If you find something not on this list that you want to add or subtract, you should proceed very carefully because there are not that many “special items.”

The company’s Balance Sheet is your starting point for this exercise, but you’ll need to go beyond it to find items like the Fair Market Value of Debt, details on the Pension Plans, and the Net Operating Losses embedded in the Deferred Tax Asset.

How to Calculate Enterprise Value: Example Calculations for Target, Zendesk, and Vivendi

Here are examples of how to calculate Enterprise Value for Target, Zendesk, and Vivendi, starting with Target:

Target - Equity Value to Enterprise Value

This Enterprise Value calculation for Target is a fairly standard bridge. A few notes:

  • Debt: The company initially grouped Debt and Capital/Finance Leases on its Balance Sheet, so we separated them and found the Fair Market Value of the Debt portion, which is used in this bridge.
  • Pensions: We count only the unfunded or underfunded portion, which equals MAX(0, Pension Liabilities – Pension Assets). We also multiply by (1 – Tax Rate) since contributions into pension plans are tax-deductible in the U.S.
  • Operating Leases: We choose not to count this item as “another investor group” here; it could go either way under U.S. GAAP, as long as you’re consistent in the valuation multiples.

For Zendesk, we use the following Enterprise Value bridge:

Zendesk - Equity Value to Enterprise Value
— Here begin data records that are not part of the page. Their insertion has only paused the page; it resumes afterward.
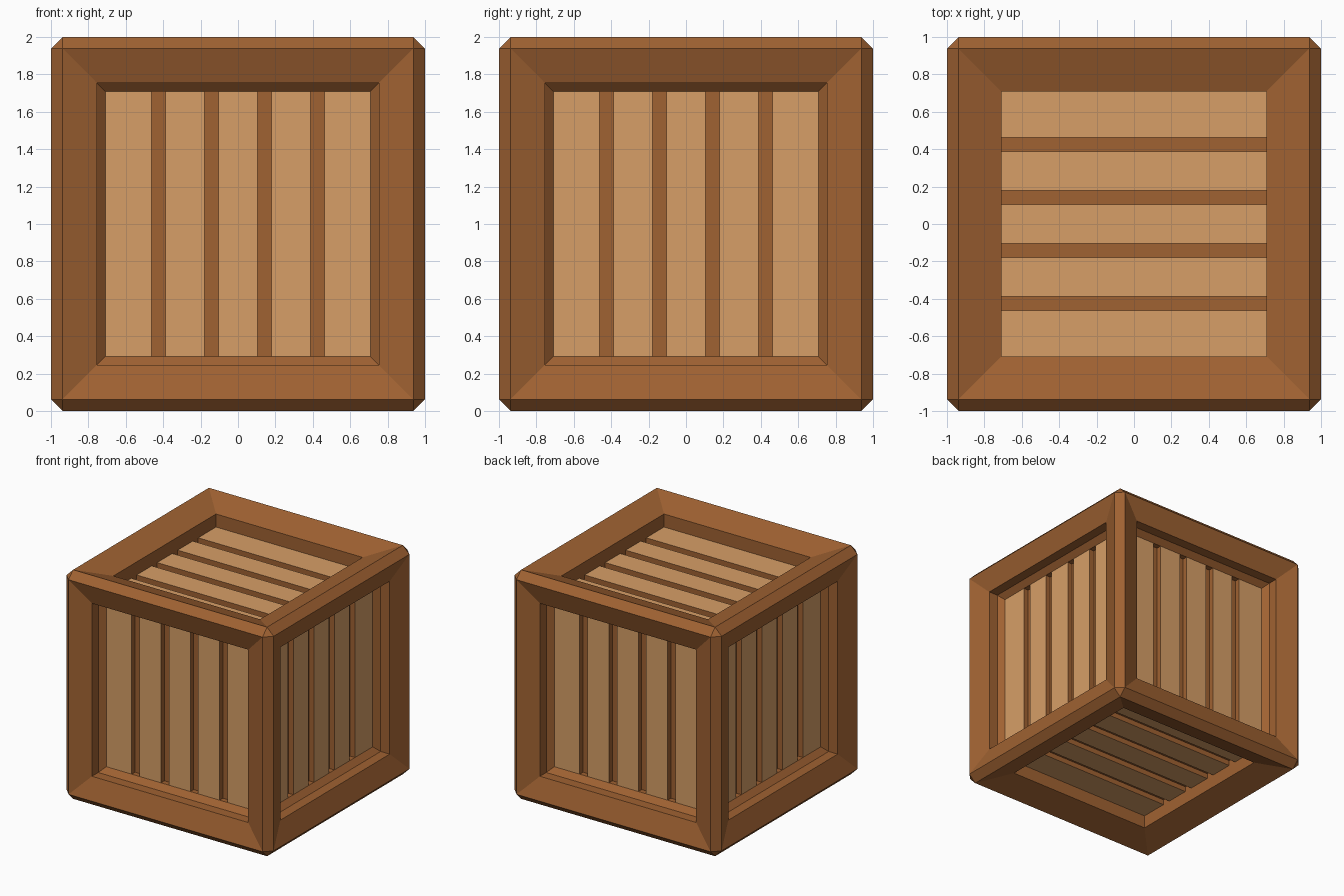
import bpy, bmesh
from mathutils import Vector, Matrix

old = bpy.data.objects.get("Cube")
if old:
    bpy.data.objects.remove(old, do_unlink=True)


def make_material(name, rgb):
    mat = bpy.data.materials.new(name)
    mat.use_nodes = True
    mat.diffuse_color = (*rgb, 1)
    mat.node_tree.nodes["Principled BSDF"].inputs["Base Color"].default_value = (*rgb, 1)
    return mat


brown = make_material("brown wood", (0.35, 0.122, 0.032))
tan = make_material("tan wood", (0.68, 0.345, 0.135))

RIDGE = 0.937       # half size of each face inside the chamfered edges
OPENING = 0.708     # half size of each slatted panel
SLAT_TOP = 0.806    # distance of the slat faces from the centre
SLAT_BACK = 0.76    # distance of the boards behind the slats
CENTRE = Vector((0, 0, 1))
X, Y, Z = Vector((1, 0, 0)), Vector((0, 1, 0)), Vector((0, 0, 1))


def make_object(name, bm, mats):
    bmesh.ops.recalc_face_normals(bm, faces=bm.faces[:])
    mesh = bpy.data.meshes.new(name)
    bm.to_mesh(mesh)
    bm.free()
    for mat in mats:
        mesh.materials.append(mat)
    obj = bpy.data.objects.new(name, mesh)
    obj.location = CENTRE
    bpy.context.collection.objects.link(obj)
    return obj


def sink(bm, face, axis, half, depth):
    """Extrude a face to a square of the given half size and distance from the centre."""
    new = bmesh.ops.extrude_discrete_faces(bm, faces=[face])["faces"][0]
    for v in new.verts:
        for i in range(3):
            size = depth if i == axis else half
            v.co[i] = size if v.co[i] > 0 else -size
    return new


# Chamfered frame with a stepped recess on every face
bm = bmesh.new()
bmesh.ops.create_cube(bm, size=2)
bmesh.ops.bevel(bm, geom=bm.edges[:], offset=1 - RIDGE, segments=1,
                affect='EDGES', profile=0.5)
side_steps = [(0.755, 0.937), (0.755, 0.85), (OPENING, SLAT_TOP), (OPENING, SLAT_BACK)]
lid_steps = [(OPENING, 0.92), (OPENING, SLAT_BACK)]
bm.normal_update()
for face in [f for f in bm.faces if f.calc_area() > 1]:
    axis = max(range(3), key=lambda i: abs(face.normal[i]))
    for half, depth in (lid_steps if axis == 2 else side_steps):
        face = sink(bm, face, axis, half, depth)
make_object("crate_frame", bm, [brown])


# Five slats per panel, tan on the outside and brown on the cut sides
def make_slats(name, normal, across, count=5, gap=0.075):
    along = normal.cross(across)
    pitch = 2 * OPENING / count
    bm = bmesh.new()
    for k in range(count):
        lo = -OPENING + k * pitch + (gap / 2 if k else 0)
        hi = -OPENING + (k + 1) * pitch - (gap / 2 if k < count - 1 else 0)
        size = (hi - lo, 2 * OPENING, SLAT_TOP - SLAT_BACK)
        mid = across * (lo + hi) / 2 + normal * (SLAT_TOP + SLAT_BACK) / 2
        basis = Matrix((across, along, normal)).transposed().to_4x4()
        bmesh.ops.create_cube(bm, size=1, matrix=Matrix.Translation(mid) @ basis
                              @ Matrix.Diagonal((*size, 1)))
    bm.normal_update()
    bmesh.ops.recalc_face_normals(bm, faces=bm.faces[:])
    for f in bm.faces:
        f.material_index = 1 if f.normal.dot(normal) > 0.9 else 0
    make_object(name, bm, [brown, tan])


for name, normal, across in (("front", -Y, X), ("back", Y, X), ("left", X, Y),
                             ("right", -X, Y), ("top", Z, Y), ("bottom", -Z, Y)):
    make_slats(name + "_slats", normal, across)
  • Net Operating Losses: We found these by searching for the Deferred Tax Asset disclosures. They’re considered “non-operating” because they’re not required to run the business and do not flow through the statements automatically, as other components of the DTA do. Technically, we should adjust the NOLs and remove the portion that is unlikely to be utilized, but this is not necessary in a quick analysis.
  • Total Debt: The company’s Convertible Bonds do not create dilution in this case because the company’s current share price is below the conversion price. Therefore, we count the entire Fair Market Value of the Convertible Bonds as Debt in the Enterprise Value calculation (you would use a similar approach with convertible notes for a startup).

Finally, we use this Enterprise Value calculation for Vivendi:

Vivendi - Equity Value to Enterprise Value

  • Equity Investments and Noncontrolling Interests: We took both of these directly from the Balance Sheet because the company did not disclose their Fair Market Values in a straightforward way. For more on these, please see our tutorial to the equity method of accounting.
  • Total Debt: We took the Balance Sheet number and replaced portions of it with the Fair Market Value numbers the company disclosed.
  • Unfunded Pensions: Similar to Target, this is MAX(0, Pension Liabilities – Pension Assets). But we do not multiply by (1 – Tax Rate) here, under the assumption that contributions into most European pension plans are not tax-deductible.
  • Operating Leases: We count them as “another investor group” here. The reason is that under IFRS, companies must split the rental expense into Interest and Depreciation elements on the Income Statement, so Operating Leases must be included in Enterprise Value – or multiples such as TEV / EBITDA will be inconsistent. For more, please see our lease accounting tutorial.

We sometimes get questions about other items that might potentially be counted in the Enterprise Value calculations, but there’s rarely a good reason to go outside the standard set.

Goodwill & Other Intangibles should never be in here, nor should DTAs (except for the NOLs) or DTLs; Industry-Specific Assets (such as “Content Assets” for media companies like Vivendi and Netflix) are Operating Assets, so they should also not be here.

Sometimes people add items like Legal and Restructuring Liabilities, and you may need to look at an item like “Provisions” in more detail to see what’s in it.

We cover some of these items and more advanced, special cases in the full courses on this site.

About Brian DeChesare

Brian DeChesare is the Founder of Mergers & Inquisitions and Breaking Into Wall Street. In his spare time, he enjoys lifting weights, running, traveling, obsessively watching TV shows, and defeating Sauron.